Skip to main content.

How one reporter put neglected tropical diseases on Texans’ radar

Topics in Health: Lessons From The Field

How one reporter put neglected tropical diseases on Texans’ radar

Blog body

The kissing bug can spread the parasite that causes Chagas disease. (Photo by Smiley Pool/The Dallas Morning News)

Some infectious diseases get all the attention. The Zika virus has been hogging the limelight recently. Before that, it was Ebola. But another group of diseases rarely make the news in the U.S. despite the fact that an estimated 12 million Americans are infected.

Those infections are neglected tropical diseases and include Chagas disease, toxocariasis, leishmaniasis and others. They cause debilitating illness, disfigurement and even death. By some estimates, between 300,000 and 1 million Americans are infected with Chagas disease. One third will suffer irreversible heart disease.

The National Health Journalism Fellowship supported my reporting on tropical diseases in Texas, which culminated in an interactive series for The Dallas Morning News that saw 67,000 unique visitors in its first two days online.

The four-part series answered four questions: Which neglected tropical diseases are in the U.S? Who is at risk of infection? What’s it like for Texans — human and canine — who live with these diseases? And why is the U.S. blood supply not adequately screened for Chagas disease?

Here’s what I learned while reporting this series:

1) Partner with other outlets to further the reach of your story.

At the Fellowship workshop in Los Angeles last summer, Cole Goins from The Center for Investigative Reporting said: “If you’re worried about another media outlet telling your story, why?” Goins encouraged us to tell our stories in a collaborative manner, in as many ways as we could think of, and across as many platforms as possible.

At The Dallas Morning News we have an established partnership with KXAS-TV, the local NBC affiliate, and a track record of award-winning joint investigations. If your newsroom doesn’t have that kind of partnership, consider building one. Even a temporary partnership will get your reporting in front of a wider audience. For this project, we linked to each other’s stories, batted ideas off one another and, at, embedded the TV segments into the online series.

As well as distributing my Fellowship reporting in both The Dallas Morning News and KXAS-TV, I gave a heads up to our local NPR station, KERA, just before the series ran. An hour-long radio discussion about the Fellowship project hopefully raised awareness about tropical diseases in Texas and may have helped drive readers to the series.

2) Empower your audience.

We looped into a local citizen science project so that people who now knew how to identify the bugs that spread Chagas disease after reading our stories could send the critters into a lab at Texas A&M University’s College of Veterinary Medicine for testing. Experts there dissected the bugs, tested for the parasite, and were able to offer advice to anyone who may have been bitten.
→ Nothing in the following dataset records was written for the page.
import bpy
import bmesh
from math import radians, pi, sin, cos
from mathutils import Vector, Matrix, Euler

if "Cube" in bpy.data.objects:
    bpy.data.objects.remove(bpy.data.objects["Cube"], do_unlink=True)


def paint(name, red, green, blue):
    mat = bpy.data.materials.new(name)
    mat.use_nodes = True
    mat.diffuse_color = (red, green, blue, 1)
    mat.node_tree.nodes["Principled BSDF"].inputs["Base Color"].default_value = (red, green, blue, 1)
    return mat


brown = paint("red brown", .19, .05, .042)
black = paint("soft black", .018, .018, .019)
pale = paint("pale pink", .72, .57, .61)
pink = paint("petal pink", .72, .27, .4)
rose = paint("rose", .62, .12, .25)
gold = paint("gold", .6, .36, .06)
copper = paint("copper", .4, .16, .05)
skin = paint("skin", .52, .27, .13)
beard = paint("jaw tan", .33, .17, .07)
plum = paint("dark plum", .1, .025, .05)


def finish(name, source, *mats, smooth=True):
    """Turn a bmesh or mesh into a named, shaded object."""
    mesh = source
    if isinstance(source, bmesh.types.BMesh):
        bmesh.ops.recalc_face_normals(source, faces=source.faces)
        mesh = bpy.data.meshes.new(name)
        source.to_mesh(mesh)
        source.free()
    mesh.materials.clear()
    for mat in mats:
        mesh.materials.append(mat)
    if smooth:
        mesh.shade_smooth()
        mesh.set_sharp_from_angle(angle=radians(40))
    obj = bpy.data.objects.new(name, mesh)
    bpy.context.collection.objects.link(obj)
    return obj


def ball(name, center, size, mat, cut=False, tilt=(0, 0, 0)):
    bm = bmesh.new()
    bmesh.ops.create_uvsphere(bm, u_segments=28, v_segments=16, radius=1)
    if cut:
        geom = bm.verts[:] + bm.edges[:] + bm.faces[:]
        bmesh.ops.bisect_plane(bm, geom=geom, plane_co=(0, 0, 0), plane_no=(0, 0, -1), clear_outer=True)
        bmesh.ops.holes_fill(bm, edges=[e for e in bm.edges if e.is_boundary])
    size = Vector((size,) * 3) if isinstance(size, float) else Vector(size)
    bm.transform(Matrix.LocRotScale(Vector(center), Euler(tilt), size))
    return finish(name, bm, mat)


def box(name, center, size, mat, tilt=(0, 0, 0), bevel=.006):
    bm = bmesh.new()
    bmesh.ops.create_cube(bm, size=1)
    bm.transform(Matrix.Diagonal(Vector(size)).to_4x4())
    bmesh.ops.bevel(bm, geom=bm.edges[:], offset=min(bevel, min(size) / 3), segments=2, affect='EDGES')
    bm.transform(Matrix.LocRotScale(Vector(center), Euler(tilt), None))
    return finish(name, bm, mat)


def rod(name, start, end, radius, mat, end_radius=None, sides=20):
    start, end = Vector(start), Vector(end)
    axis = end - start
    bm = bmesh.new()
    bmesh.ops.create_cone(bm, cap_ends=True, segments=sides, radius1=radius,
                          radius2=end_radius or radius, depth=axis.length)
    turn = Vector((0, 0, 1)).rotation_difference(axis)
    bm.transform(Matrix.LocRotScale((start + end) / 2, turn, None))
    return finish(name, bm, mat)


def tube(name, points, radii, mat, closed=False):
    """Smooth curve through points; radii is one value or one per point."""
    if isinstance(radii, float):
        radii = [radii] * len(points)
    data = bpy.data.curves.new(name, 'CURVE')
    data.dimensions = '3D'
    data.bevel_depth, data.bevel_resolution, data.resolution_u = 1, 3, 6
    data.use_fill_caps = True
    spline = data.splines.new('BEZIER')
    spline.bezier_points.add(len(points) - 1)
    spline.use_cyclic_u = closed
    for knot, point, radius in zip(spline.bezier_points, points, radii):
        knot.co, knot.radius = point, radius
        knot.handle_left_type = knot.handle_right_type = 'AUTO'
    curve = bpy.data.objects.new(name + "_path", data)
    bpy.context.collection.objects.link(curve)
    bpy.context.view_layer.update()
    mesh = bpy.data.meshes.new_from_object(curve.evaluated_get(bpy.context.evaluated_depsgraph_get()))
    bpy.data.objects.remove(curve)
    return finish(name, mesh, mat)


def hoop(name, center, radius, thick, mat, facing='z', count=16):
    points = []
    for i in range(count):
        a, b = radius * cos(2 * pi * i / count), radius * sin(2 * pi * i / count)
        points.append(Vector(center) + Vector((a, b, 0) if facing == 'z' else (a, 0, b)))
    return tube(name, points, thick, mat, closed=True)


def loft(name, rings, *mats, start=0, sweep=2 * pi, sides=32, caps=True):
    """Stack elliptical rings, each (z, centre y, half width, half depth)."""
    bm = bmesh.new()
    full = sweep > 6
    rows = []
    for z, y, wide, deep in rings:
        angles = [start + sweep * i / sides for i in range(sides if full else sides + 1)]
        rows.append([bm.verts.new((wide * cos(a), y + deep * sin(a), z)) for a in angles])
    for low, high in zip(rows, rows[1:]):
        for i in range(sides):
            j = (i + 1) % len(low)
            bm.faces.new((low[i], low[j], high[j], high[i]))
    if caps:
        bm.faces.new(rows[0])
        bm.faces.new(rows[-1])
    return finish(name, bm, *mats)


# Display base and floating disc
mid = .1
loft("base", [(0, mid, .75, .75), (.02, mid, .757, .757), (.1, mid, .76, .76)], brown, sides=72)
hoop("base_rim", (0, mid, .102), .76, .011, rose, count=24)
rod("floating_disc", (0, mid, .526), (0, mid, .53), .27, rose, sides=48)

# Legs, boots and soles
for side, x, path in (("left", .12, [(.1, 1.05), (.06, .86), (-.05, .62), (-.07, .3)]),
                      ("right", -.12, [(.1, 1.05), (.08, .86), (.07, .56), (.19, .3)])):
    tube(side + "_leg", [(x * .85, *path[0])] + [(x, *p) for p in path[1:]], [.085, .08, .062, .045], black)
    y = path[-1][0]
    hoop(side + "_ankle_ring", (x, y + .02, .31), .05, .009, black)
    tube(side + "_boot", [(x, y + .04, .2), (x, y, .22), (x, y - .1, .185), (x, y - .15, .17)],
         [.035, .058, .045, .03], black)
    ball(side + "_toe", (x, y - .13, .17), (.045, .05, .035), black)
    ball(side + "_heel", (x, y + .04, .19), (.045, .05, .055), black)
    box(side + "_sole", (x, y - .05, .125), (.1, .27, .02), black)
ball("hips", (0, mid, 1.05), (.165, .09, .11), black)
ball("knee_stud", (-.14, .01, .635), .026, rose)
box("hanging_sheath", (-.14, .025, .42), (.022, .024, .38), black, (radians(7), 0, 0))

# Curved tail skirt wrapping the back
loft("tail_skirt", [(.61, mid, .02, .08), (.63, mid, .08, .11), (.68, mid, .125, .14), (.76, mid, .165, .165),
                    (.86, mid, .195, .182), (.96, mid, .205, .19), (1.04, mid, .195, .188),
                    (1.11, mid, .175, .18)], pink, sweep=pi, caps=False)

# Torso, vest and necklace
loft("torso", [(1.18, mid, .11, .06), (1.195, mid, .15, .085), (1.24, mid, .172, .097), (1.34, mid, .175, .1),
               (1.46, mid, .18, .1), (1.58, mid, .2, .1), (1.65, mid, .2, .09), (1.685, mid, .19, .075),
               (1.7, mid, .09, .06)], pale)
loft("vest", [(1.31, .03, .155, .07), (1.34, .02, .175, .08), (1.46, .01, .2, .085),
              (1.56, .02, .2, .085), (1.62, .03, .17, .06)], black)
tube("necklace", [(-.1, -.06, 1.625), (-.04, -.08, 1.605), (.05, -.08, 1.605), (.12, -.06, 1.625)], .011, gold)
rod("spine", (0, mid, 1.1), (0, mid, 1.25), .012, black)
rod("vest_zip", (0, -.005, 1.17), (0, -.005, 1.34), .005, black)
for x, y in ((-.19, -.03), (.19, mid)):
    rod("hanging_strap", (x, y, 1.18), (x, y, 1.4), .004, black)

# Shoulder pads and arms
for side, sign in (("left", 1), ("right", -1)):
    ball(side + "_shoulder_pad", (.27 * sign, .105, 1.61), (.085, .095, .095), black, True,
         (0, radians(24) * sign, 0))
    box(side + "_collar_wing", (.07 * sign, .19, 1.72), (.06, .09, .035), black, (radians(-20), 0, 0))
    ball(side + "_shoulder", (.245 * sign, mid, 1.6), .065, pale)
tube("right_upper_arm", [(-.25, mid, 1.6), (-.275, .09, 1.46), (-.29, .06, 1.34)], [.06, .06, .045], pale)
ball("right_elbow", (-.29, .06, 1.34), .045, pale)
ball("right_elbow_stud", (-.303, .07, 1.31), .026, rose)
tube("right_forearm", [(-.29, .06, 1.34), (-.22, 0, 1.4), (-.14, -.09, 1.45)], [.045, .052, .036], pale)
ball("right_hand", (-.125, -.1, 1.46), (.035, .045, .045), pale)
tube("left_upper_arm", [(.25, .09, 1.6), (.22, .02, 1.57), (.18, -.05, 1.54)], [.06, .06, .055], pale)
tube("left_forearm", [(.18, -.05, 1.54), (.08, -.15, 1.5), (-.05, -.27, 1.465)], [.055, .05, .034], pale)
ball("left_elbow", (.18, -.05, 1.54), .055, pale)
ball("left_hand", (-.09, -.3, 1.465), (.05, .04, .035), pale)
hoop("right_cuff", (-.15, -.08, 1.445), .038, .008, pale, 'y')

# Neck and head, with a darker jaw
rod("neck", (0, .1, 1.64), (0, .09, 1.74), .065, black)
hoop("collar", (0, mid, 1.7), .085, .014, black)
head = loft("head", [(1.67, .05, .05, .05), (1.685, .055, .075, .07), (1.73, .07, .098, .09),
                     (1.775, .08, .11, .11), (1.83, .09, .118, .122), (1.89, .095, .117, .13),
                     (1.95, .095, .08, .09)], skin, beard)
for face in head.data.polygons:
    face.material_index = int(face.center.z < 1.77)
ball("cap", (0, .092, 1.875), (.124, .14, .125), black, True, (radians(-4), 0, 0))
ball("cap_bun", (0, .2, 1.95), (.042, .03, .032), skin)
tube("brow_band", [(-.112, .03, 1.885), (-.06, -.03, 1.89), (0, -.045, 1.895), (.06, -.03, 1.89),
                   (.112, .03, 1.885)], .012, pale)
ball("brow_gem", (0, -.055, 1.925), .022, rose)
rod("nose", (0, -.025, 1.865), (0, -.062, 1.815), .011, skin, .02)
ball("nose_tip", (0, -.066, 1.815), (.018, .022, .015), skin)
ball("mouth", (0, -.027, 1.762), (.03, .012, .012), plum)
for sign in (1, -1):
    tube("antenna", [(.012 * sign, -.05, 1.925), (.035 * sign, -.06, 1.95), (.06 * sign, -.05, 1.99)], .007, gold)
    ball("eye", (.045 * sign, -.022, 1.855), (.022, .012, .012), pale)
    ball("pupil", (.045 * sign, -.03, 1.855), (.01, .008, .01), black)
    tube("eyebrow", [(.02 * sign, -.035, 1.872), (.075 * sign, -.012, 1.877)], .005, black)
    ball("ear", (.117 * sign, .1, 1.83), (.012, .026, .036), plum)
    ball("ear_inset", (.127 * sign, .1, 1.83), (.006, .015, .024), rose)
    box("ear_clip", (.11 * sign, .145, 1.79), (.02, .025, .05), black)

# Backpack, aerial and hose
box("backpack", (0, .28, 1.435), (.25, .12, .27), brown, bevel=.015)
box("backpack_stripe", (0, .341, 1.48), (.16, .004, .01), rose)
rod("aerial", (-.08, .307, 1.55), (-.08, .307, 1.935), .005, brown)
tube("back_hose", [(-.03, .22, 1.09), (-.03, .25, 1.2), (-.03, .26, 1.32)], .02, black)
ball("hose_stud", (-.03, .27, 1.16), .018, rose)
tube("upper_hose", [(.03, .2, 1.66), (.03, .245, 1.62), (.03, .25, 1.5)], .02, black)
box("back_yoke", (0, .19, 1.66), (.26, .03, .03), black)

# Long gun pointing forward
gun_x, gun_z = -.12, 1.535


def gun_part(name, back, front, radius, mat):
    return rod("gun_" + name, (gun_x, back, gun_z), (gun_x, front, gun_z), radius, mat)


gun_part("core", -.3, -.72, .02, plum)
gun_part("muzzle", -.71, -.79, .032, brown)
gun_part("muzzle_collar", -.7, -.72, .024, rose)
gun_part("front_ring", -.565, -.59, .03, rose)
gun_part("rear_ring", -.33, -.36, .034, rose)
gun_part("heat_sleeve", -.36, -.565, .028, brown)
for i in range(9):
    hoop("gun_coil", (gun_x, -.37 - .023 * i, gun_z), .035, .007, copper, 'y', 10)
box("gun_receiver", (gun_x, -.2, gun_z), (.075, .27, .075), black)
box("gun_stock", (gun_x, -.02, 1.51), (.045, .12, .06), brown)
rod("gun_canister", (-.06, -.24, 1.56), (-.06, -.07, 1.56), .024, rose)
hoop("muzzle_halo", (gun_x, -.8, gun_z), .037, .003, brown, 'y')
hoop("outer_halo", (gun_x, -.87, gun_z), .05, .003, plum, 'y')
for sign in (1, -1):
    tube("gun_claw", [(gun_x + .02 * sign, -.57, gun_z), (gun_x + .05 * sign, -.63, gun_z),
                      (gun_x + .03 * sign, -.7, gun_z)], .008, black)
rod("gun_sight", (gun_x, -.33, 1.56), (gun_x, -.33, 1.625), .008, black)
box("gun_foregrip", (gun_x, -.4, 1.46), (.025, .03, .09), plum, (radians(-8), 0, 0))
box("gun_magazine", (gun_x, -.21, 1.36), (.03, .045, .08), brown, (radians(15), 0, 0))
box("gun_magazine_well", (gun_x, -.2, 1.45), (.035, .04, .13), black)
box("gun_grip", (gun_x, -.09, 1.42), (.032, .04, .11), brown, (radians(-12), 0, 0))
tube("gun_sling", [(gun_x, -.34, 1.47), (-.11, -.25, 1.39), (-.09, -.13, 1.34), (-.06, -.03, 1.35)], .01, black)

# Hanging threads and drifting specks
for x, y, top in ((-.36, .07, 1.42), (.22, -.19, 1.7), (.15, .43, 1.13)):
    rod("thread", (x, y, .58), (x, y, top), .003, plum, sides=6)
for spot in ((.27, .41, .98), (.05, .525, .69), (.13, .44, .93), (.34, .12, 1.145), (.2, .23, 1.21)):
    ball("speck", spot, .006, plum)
Be aware of the potential impact of your reporting. The lab told us that after the series went online and aired on TV, they were inundated with phone calls, emails and bug specimens. And even four months later, our team is receiving emails from people who say they have found kissing bugs and have been bitten.

3) Experts are closer than you think.

Texas is home to the National School of Tropical Medicine, where world experts are working on vaccines to protect against neglected diseases (what they refer to as “diseases that keep poor people poor”). They’re an outspoken bunch and besides being leaders in this field, the experts connected us to other sources as well as patients living with these infections.

It turned out that articles I had read in medical journals a few years ago, the ones that had piqued my interest in tropical diseases in the U.S., were written by scientists in Texas. Of course we turned to sources from around the country, but the resources at hand in our state were immense and useful. The researchers at Texas A&M University even made this great interactive map that showed where kissing bugs have been found in Texas.

4) It won’t always work out the way you imagine.

I wanted to highlight the experiences of people with neglected tropical diseases who were living in poverty, since data show poor people are most at risk of infection and more likely to suffer long-term health effects.

Despite trips to county health clinics, calls to nonprofits and trying out a host of different strategies that I talked through with mentoring editor Diana Sugg, I failed to give a voice to the people most impacted by neglected tropical diseases in Texas.

The main character in my story, Candace, is a middle-class, white woman. Her experiences and her voice are incredibly powerful and important but I felt that I failed as a reporter by not giving a platform to disenfranchised communities.

But readers had a different take. People who thought these infections only affect the poor said Candace’s story made them assess their own risk and understand that the impact of these infections is felt by Texans from all backgrounds.


The nation's top infectious disease specialist will join us for a conversation with national health reporter Dan Diamond of The Washington Post. We’ll talk about the evolving threat posed by monkeypox, the current state of the COVID pandemic, and broader lessons on how we respond to emerging diseases. Sign-up here!

The USC Center for Health Journalism at the Annenberg School for Communication and Journalism is seeking two Engagement Editors and a social media consultant to join its team. Learn more about the positions and apply.


Follow Us



CHJ Icon